The Museum in a Box is an interactive exhibit that is designed to allow people to experience certain aspects of an institution from elsewhere. The idea is, therefore, primarily designed to appeal to schools and other organisations which will add to their educational offering without the benefit of an in-person museum visit. As such, it could easily serve as a part of an institution’s community outreach programme. When a Museum in a Box is sent out, it comes with a miniature PC, a speaker, a small amplifier and an NFC reader.
When the box is put together, cultural institutions can add whatever they like to make the device their own. As such, the recipients are not simply learning about the technology itself but of the subject matter of the museum concerned. Typically, museums include 3D-printed versions of some of their artefacts but it is equally possible to add puzzles or information sheets – or, indeed, anything else that might work – to the kit. All that is needed is an NFC tag with these items so that when they are placed on the NFC reader, a recording will start to play via the computer’s speaker. These are pre-recorded and held on the PC’s memory. The NFC technology acts as a trigger for greater educational context about the objects concerned. They tell their own story. As such, anyone using it gets something like a museum-like experience even if they are not present at the institution itself.

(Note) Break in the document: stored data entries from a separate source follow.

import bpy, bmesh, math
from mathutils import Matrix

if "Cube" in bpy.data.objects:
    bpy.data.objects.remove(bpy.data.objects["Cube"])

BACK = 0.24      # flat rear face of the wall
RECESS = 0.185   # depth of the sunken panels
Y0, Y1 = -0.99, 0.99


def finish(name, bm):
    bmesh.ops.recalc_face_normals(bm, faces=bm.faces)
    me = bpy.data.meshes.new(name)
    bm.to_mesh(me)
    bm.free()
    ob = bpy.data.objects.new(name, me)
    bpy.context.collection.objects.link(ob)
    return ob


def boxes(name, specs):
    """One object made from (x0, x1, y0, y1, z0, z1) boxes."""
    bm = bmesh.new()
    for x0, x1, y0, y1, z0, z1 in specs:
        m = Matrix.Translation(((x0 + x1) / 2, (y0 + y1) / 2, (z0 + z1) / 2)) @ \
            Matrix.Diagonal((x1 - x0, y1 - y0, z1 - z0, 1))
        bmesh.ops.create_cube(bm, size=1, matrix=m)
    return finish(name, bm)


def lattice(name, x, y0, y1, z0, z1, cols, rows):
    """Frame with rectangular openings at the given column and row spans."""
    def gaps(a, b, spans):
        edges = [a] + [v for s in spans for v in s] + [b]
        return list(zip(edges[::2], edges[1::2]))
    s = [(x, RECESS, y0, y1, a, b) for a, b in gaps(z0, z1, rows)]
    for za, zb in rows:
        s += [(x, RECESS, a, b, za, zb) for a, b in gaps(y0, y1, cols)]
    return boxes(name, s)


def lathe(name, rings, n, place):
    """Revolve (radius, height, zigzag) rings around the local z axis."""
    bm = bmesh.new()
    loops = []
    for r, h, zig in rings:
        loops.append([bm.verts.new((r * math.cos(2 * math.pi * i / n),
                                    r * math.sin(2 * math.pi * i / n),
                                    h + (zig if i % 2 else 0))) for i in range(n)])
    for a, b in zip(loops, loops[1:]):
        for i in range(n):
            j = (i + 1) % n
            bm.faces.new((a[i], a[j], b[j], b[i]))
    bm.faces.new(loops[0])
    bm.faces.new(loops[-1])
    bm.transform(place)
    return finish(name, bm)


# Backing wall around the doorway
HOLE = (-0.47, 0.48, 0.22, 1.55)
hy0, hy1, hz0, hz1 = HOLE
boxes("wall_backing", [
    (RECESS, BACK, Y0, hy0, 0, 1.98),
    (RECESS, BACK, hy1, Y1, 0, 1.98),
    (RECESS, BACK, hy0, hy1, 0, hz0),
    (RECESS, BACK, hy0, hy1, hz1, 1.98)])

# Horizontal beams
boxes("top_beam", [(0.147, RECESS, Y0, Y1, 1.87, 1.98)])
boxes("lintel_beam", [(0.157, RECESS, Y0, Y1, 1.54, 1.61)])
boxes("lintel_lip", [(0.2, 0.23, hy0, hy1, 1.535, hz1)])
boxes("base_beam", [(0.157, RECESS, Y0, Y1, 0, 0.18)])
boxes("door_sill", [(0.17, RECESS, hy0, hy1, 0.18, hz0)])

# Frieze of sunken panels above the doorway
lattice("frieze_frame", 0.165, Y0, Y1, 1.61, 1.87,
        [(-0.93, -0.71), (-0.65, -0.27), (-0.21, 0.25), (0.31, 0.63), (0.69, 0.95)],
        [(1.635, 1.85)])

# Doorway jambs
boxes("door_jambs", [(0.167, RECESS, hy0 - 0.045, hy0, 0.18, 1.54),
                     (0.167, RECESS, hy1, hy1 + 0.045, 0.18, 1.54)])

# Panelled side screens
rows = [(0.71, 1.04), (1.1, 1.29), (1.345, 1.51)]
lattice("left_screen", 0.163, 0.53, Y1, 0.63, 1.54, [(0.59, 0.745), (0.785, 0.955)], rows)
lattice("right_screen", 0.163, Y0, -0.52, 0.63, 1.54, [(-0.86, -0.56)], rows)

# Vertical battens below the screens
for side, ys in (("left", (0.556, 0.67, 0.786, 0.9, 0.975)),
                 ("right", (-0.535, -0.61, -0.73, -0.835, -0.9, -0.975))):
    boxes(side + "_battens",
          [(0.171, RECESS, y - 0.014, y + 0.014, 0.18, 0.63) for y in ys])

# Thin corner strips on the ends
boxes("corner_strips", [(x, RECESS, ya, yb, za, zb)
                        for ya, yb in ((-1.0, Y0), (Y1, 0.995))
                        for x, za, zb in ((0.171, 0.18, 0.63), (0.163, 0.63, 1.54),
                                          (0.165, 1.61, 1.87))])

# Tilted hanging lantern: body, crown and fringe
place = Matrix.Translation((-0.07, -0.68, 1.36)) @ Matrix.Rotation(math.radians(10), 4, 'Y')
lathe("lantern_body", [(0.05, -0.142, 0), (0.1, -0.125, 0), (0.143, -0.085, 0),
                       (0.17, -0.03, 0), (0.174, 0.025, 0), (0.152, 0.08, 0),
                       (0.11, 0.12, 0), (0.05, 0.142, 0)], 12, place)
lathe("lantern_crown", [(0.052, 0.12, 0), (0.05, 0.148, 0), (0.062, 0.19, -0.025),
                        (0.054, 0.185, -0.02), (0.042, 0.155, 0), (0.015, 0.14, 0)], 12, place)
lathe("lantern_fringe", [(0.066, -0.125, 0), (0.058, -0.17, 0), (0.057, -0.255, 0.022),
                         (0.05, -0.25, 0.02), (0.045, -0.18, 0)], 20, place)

Horniman Museum and Gardens
According to museum professionals at the Horniman Museum, situated in south-east London, both QR and NFC technologies have been deployed there in order to compare their relative strengths and weaknesses. One of the applications that they wanted to use these wireless communications systems for was to allow visitors to experience more of the books they had on display. After all, as the museum pointed out, behind a display cabinet only one page of a book can be presented at any one time. Initially, the museum used QR codes for visitors to scan. When they had done so, further pages could be read on their smart device.
Having put this in place, the museum wanted to do the same for another of the books in its collection, this time using NFC technology instead. In terms of the two technologies, it is fair to say that they both functioned well and did what the museum wanted – to provide a better user experience of the books concerned. What the team at the Horniman Museum found was that NFC tags were cheap, easy to put in place and simple to operate. That said, they did not work on all of the smart devices visitors took to the museum.
To conclude, NFC offers museum professionals a wide range of possibilities, whether they want to add context and extra information to visitors’ experiences or they are seeking a nifty way of reaching out to communities who may never come to their establishment. The technology is extremely powerful despite offering great value for money. It is only really limited by the creativity of museum professionals in the ways in which it can be deployed to enhance the offering of modern public-facing institutions.